» **TASK INPUT**:
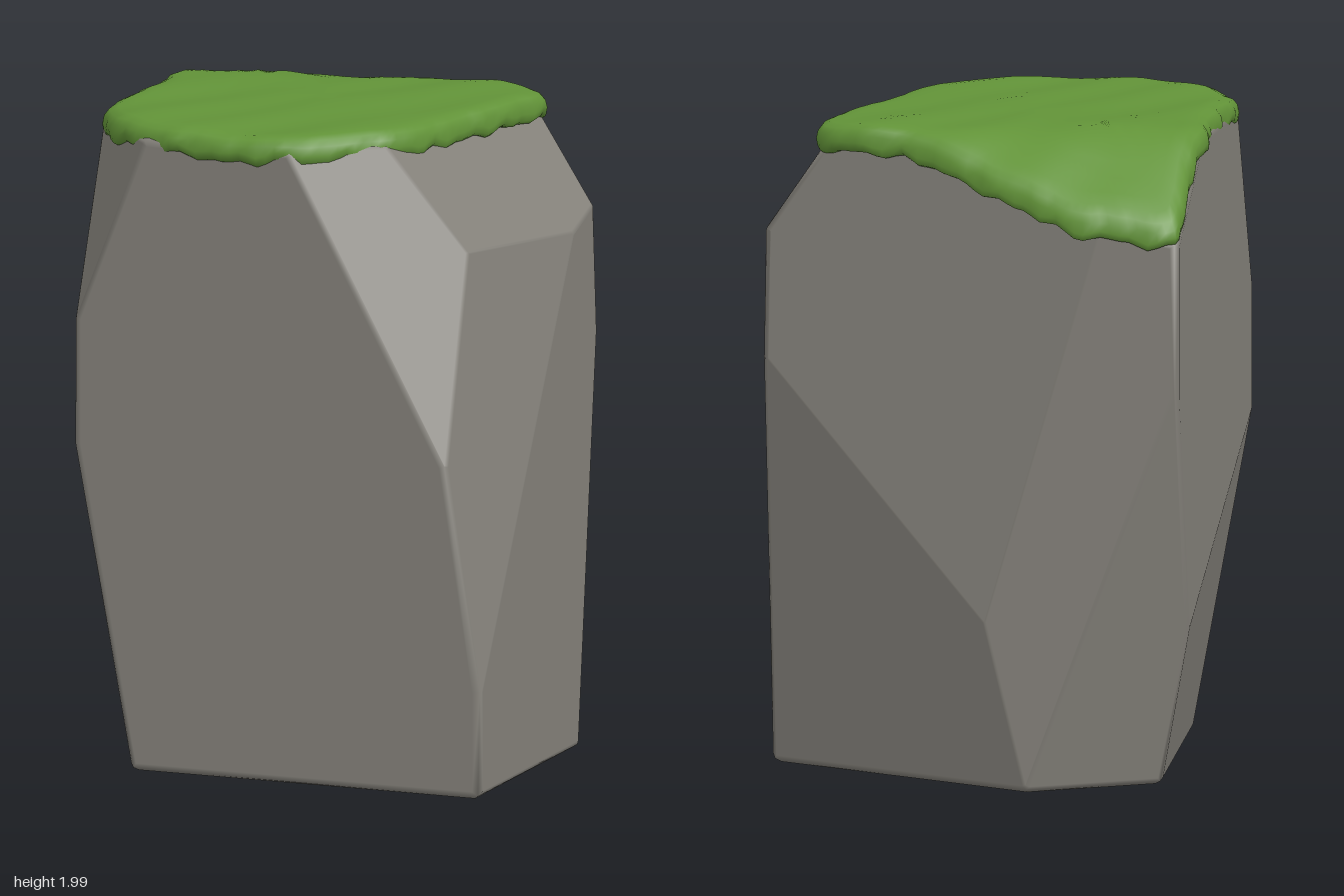
import * as THREE from 'three';
import { ConvexGeometry } from 'three/addons/geometries/ConvexGeometry.js';

// Cutting planes of the boulder: outward normal x, y, z and the limit of their dot product
const CUTS = [
  [1, 0, 0, 0.66], [-1, 0, 0, 0.655], [0, 0, 1, 0.605], [0, 0, -1, 0.61],
  [0, -1, 0, 0], [0, 1, 0, 1.945],
  [6.36, 1, 1.72, 5.53],         // upper right side
  [1.84, 1, 2.26, 3.368],        // front right shoulder
  [1.39, 1, 0.335, 2.46],        // top right bevel
  [0.482, -0.118, -1, 0.518],    // back right, lower
  [0.275, 0.08, -1, 0.633],      // back right, upper
  [-0.142, 1, -0.657, 2.174],    // top back bevel
  [-0.24, -0.089, -0.38, 0.277], // back left, lower
  [-1, -0.185, 0.0928, 0.526],   // left, lower
  [-1, 0.39, 0.955, 1.755],      // front left shoulder
];

// Convex solid from cutting planes, with softly rounded edges of radius r
function cutStone(cuts, r) {
  const planes = cuts.map(([x, y, z, d]) => {
    const n = new THREE.Vector3(x, y, z), len = n.length();
    return { n: n.divideScalar(len), d: d / len - r };
  });
  const points = [], normals = new Map();
  const key = (x, y, z) => [x, y, z].map((v) => v.toFixed(5)).join();
  const add = (corner, n) => {
    const p = corner.clone().addScaledVector(n, r);
    const k = key(p.x, p.y, p.z);
    if (normals.has(k)) return;
    normals.set(k, n);
    points.push(p);
  };
  for (let i = 0; i < planes.length; i++)
    for (let j = i + 1; j < planes.length; j++)
      for (let k = j + 1; k < planes.length; k++) {
        const [a, b, c] = [planes[i], planes[j], planes[k]];
        const bc = b.n.clone().cross(c.n), det = a.n.dot(bc);
        if (Math.abs(det) < 1e-4) continue;
        const corner = bc.multiplyScalar(a.d)
          .addScaledVector(c.n.clone().cross(a.n), b.d)
          .addScaledVector(a.n.clone().cross(b.n), c.d)
          .divideScalar(det);
        if (planes.some((p) => p.n.dot(corner) > p.d + 1e-6)) continue;
        for (const p of [a, b, c]) add(corner, p.n);
        add(corner, a.n.clone().add(b.n).add(c.n).normalize());
      }
  const geo = new ConvexGeometry(points);
  const pos = geo.attributes.position, nor = geo.attributes.normal;
  for (let i = 0; i < pos.count; i++) {
    const n = normals.get(key(pos.getX(i), pos.getY(i), pos.getZ(i)));
    if (n) nor.setXYZ(i, n.x, n.y, n.z);
  }
  return geo;
}

// Outline of the moss cap from above: x, z
const OUTLINE = [
  [-0.645, -0.6], [-0.5, -0.622], [-0.34, -0.622], [-0.14, -0.565], [0.02, -0.51],
  [0.18, -0.45], [0.4, -0.41], [0.495, -0.35], [0.48, -0.2], [0.425, 0], [0.37, 0.17],
  [0.33, 0.32], [0.22, 0.46], [0.05, 0.6], [-0.1, 0.62], [-0.27, 0.62], [-0.45, 0.575],
  [-0.6, 0.46], [-0.655, 0.36], [-0.655, 0.15], [-0.65, 0], [-0.665, -0.2], [-0.65, -0.4],
];

// Moss: rings from the tucked underside, round the rim, to the middle of the top
function mossCap() {
  const N = 144, cx = -0.1, cz = -0.02;
  const curve = new THREE.CatmullRomCurve3(
    OUTLINE.map(([x, z]) => new THREE.Vector3(x, 0, z)), true, 'centripetal');
  const rim = curve.getSpacedPoints(N).slice(0, N);
  // ring scale and drop below the top surface
  const rings = [
    [0.9, 0.085], [0.975, 0.084], [0.995, 0.075], [1, 0.055], [0.992, 0.03], [0.97, 0.012],
    [0.93, 0.002], [0.86, 0], [0.77, 0], [0.67, 0], [0.56, 0], [0.44, 0], [0.3, 0], [0.15, 0],
  ];
  const top = (x, z) => {
    const back = 2.24 + 0.142 * x + 0.657 * z, gap = back - 1.982;
    const soft = 0.5 * (1.982 + back - Math.sqrt(gap * gap + 0.0008));
    return soft + 0.005 * Math.sin(9 * x + 2) * Math.sin(8 * z + 1) + 0.003 * Math.sin(21 * x + 13 * z);
  };
  const pos = [], idx = [];
  rings.forEach(([s, drop]) => rim.forEach((p, i) => {
    const a = (i / N) * Math.PI * 2;
    const ragged = Math.sin(17 * a) + 0.7 * Math.sin(29 * a + 1) + 0.6 * Math.sin(47 * a + 2);
    const edge = THREE.MathUtils.smoothstep(s, 0.8, 1);
    const k = s * (1 + 0.005 * ragged * edge);
    const x = cx + (p.x - cx) * k, z = cz + (p.z - cz) * k;
    const sag = drop > 0.05 ? 0.006 * Math.sin(23 * a + 1) + 0.005 * Math.sin(37 * a) : 0;
    pos.push(x, top(x, z) - drop + sag, z);
  }));
  pos.push(cx, top(cx, cz), cz);
  const last = rings.length - 1, centre = rings.length * N;
  for (let i = 0; i < N; i++) {
    const j = (i + 1) % N;
    for (let r = 0; r < last; r++) {
      const a = r * N + i, b = r * N + j, c = a + N, d = b + N;
      idx.push(a, c, b, b, c, d);
    }
    idx.push(last * N + i, centre, last * N + j);
  }
  const geo = new THREE.BufferGeometry();
  geo.setAttribute('position', new THREE.Float32BufferAttribute(pos, 3));
  geo.setIndex(idx);
  geo.computeVertexNormals();
  // make the cap face upwards whichever way the outline runs
  if (geo.attributes.normal.getY(centre) < 0) {
    geo.setIndex(idx.reverse());
    geo.computeVertexNormals();
  }
  return geo;
}

export function createModel() {
  const stone = new THREE.MeshStandardMaterial({ color: 0x85827b });
  stone.name = 'stone grey';
  const green = new THREE.MeshStandardMaterial({ color: 0x629338, side: THREE.DoubleSide });
  green.name = 'moss green';

  const group = new THREE.Group();
  group.name = 'mossyBoulder';
  const boulder = new THREE.Mesh(cutStone(CUTS, 0.025), stone);
  boulder.name = 'boulder';
  const moss = new THREE.Mesh(mossCap(), green);
  moss.name = 'mossCap';
  group.add(boulder, moss);
  return group;
}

» **TASK OBJECTIVE**: Output the number of lines above holding the word "corner", and nothing besides it.

» **RESPONSE BELOW**: 6